» Dataset extract:

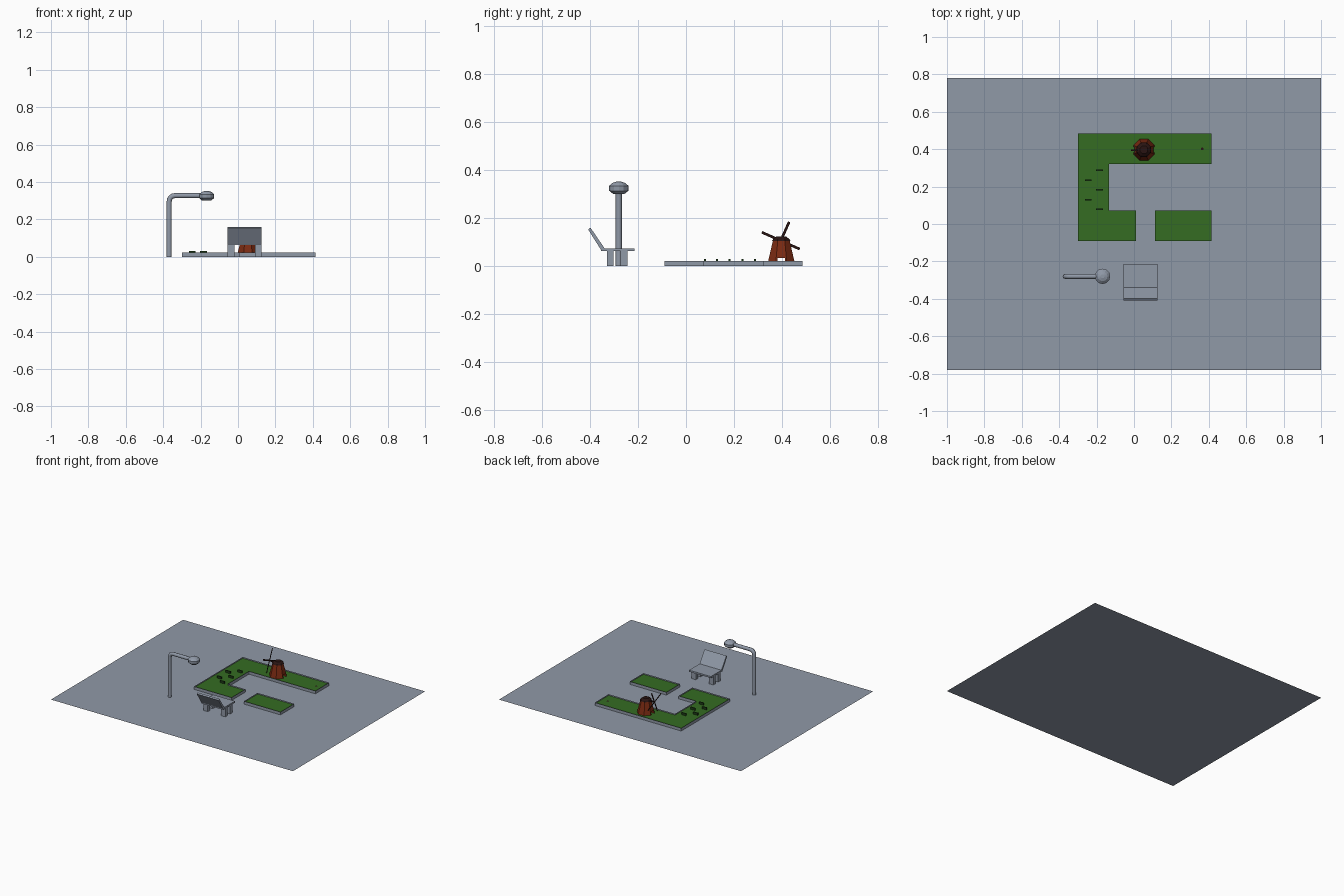
import bpy, bmesh, math
from mathutils import Matrix, Vector

if "Cube" in bpy.data.objects:
    bpy.data.objects.remove(bpy.data.objects["Cube"])


def mat(name, rgb):
    m = bpy.data.materials.new(name)
    m.diffuse_color = (*rgb, 1)
    m.use_nodes = True
    m.node_tree.nodes["Principled BSDF"].inputs["Base Color"].default_value = m.diffuse_color
    return m


GREY = mat("grey", (0.28, 0.32, 0.39))
GREEN = mat("turf green", (0.035, 0.15, 0.016))
RED = mat("mill red brown", (0.20, 0.024, 0.006))
DARK = mat("dark brown", (0.022, 0.007, 0.006))
PEG = mat("dark green", (0.012, 0.045, 0.008))


def finish(bm, name, *mats):
    me = bpy.data.meshes.new(name)
    bm.to_mesh(me)
    bm.free()
    ob = bpy.data.objects.new(name, me)
    for m in mats:
        me.materials.append(m)
    bpy.context.collection.objects.link(ob)
    return ob


def box(name, x0, x1, y0, y1, z0, z1, m):
    bm = bmesh.new()
    t = Matrix.Translation(((x0 + x1) / 2, (y0 + y1) / 2, (z0 + z1) / 2))
    bmesh.ops.create_cube(bm, size=1, matrix=t @ Matrix.Diagonal((x1 - x0, y1 - y0, z1 - z0, 1)))
    return finish(bm, name, m)


def lathe(name, profile, cx, cy, n, m, turn=0.0):
    """Closed ring stack from (radius, z) pairs."""
    bm = bmesh.new()
    rings = [[bm.verts.new((cx + r * math.cos(turn + 2 * math.pi * i / n),
                            cy + r * math.sin(turn + 2 * math.pi * i / n), z))
              for i in range(n)] for r, z in profile]
    for a, b in zip(rings, rings[1:]):
        for i in range(n):
            j = (i + 1) % n
            bm.faces.new((a[i], a[j], b[j], b[i]))
    bm.faces.new(rings[0][::-1])
    bm.faces.new(rings[-1])
    return finish(bm, name, m)


def course(name, outline):
    """Raised grey border around a sunken green."""
    bm = bmesh.new()
    low = [bm.verts.new((x, y, 0)) for x, y in outline]
    top = [bm.verts.new((x, y, 0.022)) for x, y in outline]
    n = len(outline)
    for i in range(n):
        j = (i + 1) % n
        bm.faces.new((low[i], low[j], top[j], top[i]))
    lid = bm.faces.new(top)
    bmesh.ops.inset_region(bm, faces=[lid], thickness=0.014, use_even_offset=True)
    new = bmesh.ops.extrude_discrete_faces(bm, faces=[lid])["faces"]
    new[0].material_index = 1
    bmesh.ops.translate(bm, vec=(0, 0, -0.009), verts=new[0].verts)
    return finish(bm, name, GREY, GREEN)


# ground sheet
bm = bmesh.new()
bmesh.ops.create_grid(bm, x_segments=1, y_segments=1, size=1,
                      matrix=Matrix.Diagonal((1, 0.78, 1, 1)))
finish(bm, "ground_sheet", GREY)

# golf lane in two pieces with a gap between
course("main_lane", [(-0.30, -0.09), (0.01, -0.09), (0.01, 0.072), (-0.135, 0.072),
                     (-0.135, 0.322), (0.414, 0.322), (0.414, 0.485), (-0.30, 0.485)])
course("start_lane", [(0.112, -0.09), (0.414, -0.09), (0.414, 0.072), (0.112, 0.072)])

# pegs and hole
for x, y in [(-0.245, 0.235), (-0.245, 0.13), (-0.185, 0.288), (-0.185, 0.182), (-0.185, 0.08)]:
    box("lane_peg", x - 0.018, x + 0.018, y - 0.004, y + 0.004, 0.013, 0.03, PEG)
lathe("hole", [(0.008, 0.013), (0.008, 0.0138)], 0.365, 0.402, 10, DARK)

# windmill tower with a tunnel for the ball
MX, MY = 0.053, 0.397
tower = lathe("mill_tower", [(0.061, 0.013), (0.038, 0.105)], MX, MY, 8, RED, math.pi / 8)
cutter = box("tunnel_cutter", MX - 0.1, MX + 0.1, MY - 0.016, MY + 0.016, 0.0, 0.034, RED)
cutter.hide_render = True
cutter.hide_viewport = True
cut = tower.modifiers.new("tunnel", "BOOLEAN")
cut.operation, cut.object, cut.solver = "DIFFERENCE", cutter, "EXACT"
lathe("mill_cap", [(0.042, 0.105), (0.036, 0.113), (0.022, 0.123)], MX, MY, 8, DARK, math.pi / 8)

# sails: four flat strips on the left side, and their axle
bm = bmesh.new()
hub = Vector((-0.016, MY - 0.002, 0.106))
for k in range(4):
    a = math.radians(66 + 90 * k)
    d = Vector((0, math.cos(a), math.sin(a)))
    s = Vector((0, -d.z, d.y)) * 0.0055
    bm.faces.new([bm.verts.new(hub + p) for p in (s, s + d * 0.086, d * 0.086 - s, -s)])
finish(bm, "mill_sails", DARK)
box("sail_axle", -0.016, 0.04, hub.y - 0.004, hub.y + 0.004, 0.102, 0.11, DARK)

# bench: legs, seat and leaning back
for x in (-0.055, 0.09):
    for y in (-0.33, -0.272):
        box("bench_leg", x, x + 0.036, y, y + 0.028, 0, 0.063, GREY)
box("bench_seat", -0.055, 0.125, -0.355, -0.215, 0.062, 0.074, GREY)
bm = bmesh.new()
prof = [(-0.352, 0.064), (-0.338, 0.072), (-0.398, 0.160), (-0.408, 0.153)]
face = bm.faces.new([bm.verts.new((-0.055, y, z)) for y, z in prof])
ext = bmesh.ops.extrude_face_region(bm, geom=[face])["geom"]
bmesh.ops.translate(bm, vec=(0.18, 0, 0), verts=[g for g in ext if isinstance(g, bmesh.types.BMVert)])
bmesh.ops.recalc_face_normals(bm, faces=bm.faces)
finish(bm, "bench_back", GREY)

# street lamp: bent pole, collar and head
LX, LY = -0.368, -0.28
path = [(LX, 0), (LX, 0.295)]
path += [(LX + 0.03 - 0.03 * math.cos(a), 0.297 + 0.03 * math.sin(a))
         for a in (math.pi / 8, math.pi / 4, math.pi * 3 / 8, math.pi / 2)]
path += [(-0.19, 0.327)]
cu = bpy.data.curves.new("lamp_pole", "CURVE")
cu.dimensions = "3D"
cu.bevel_depth = 0.0135
cu.bevel_resolution = 2
cu.use_fill_caps = True
sp = cu.splines.new("POLY")
sp.points.add(len(path) - 1)
for p, (x, z) in zip(sp.points, path):
    p.co = (x, LY, z, 1)
cu.materials.append(GREY)
bpy.context.collection.objects.link(bpy.data.objects.new("lamp_pole", cu))
lathe("lamp_head", [(0.024, 0.301), (0.040, 0.314), (0.041, 0.334), (0.026, 0.347), (0.01, 0.352)],
      -0.168, LY, 12, GREY)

» Assignment: Going through the data, count each line where the word "finish" appears, and state only the total.

» Response to this task: 7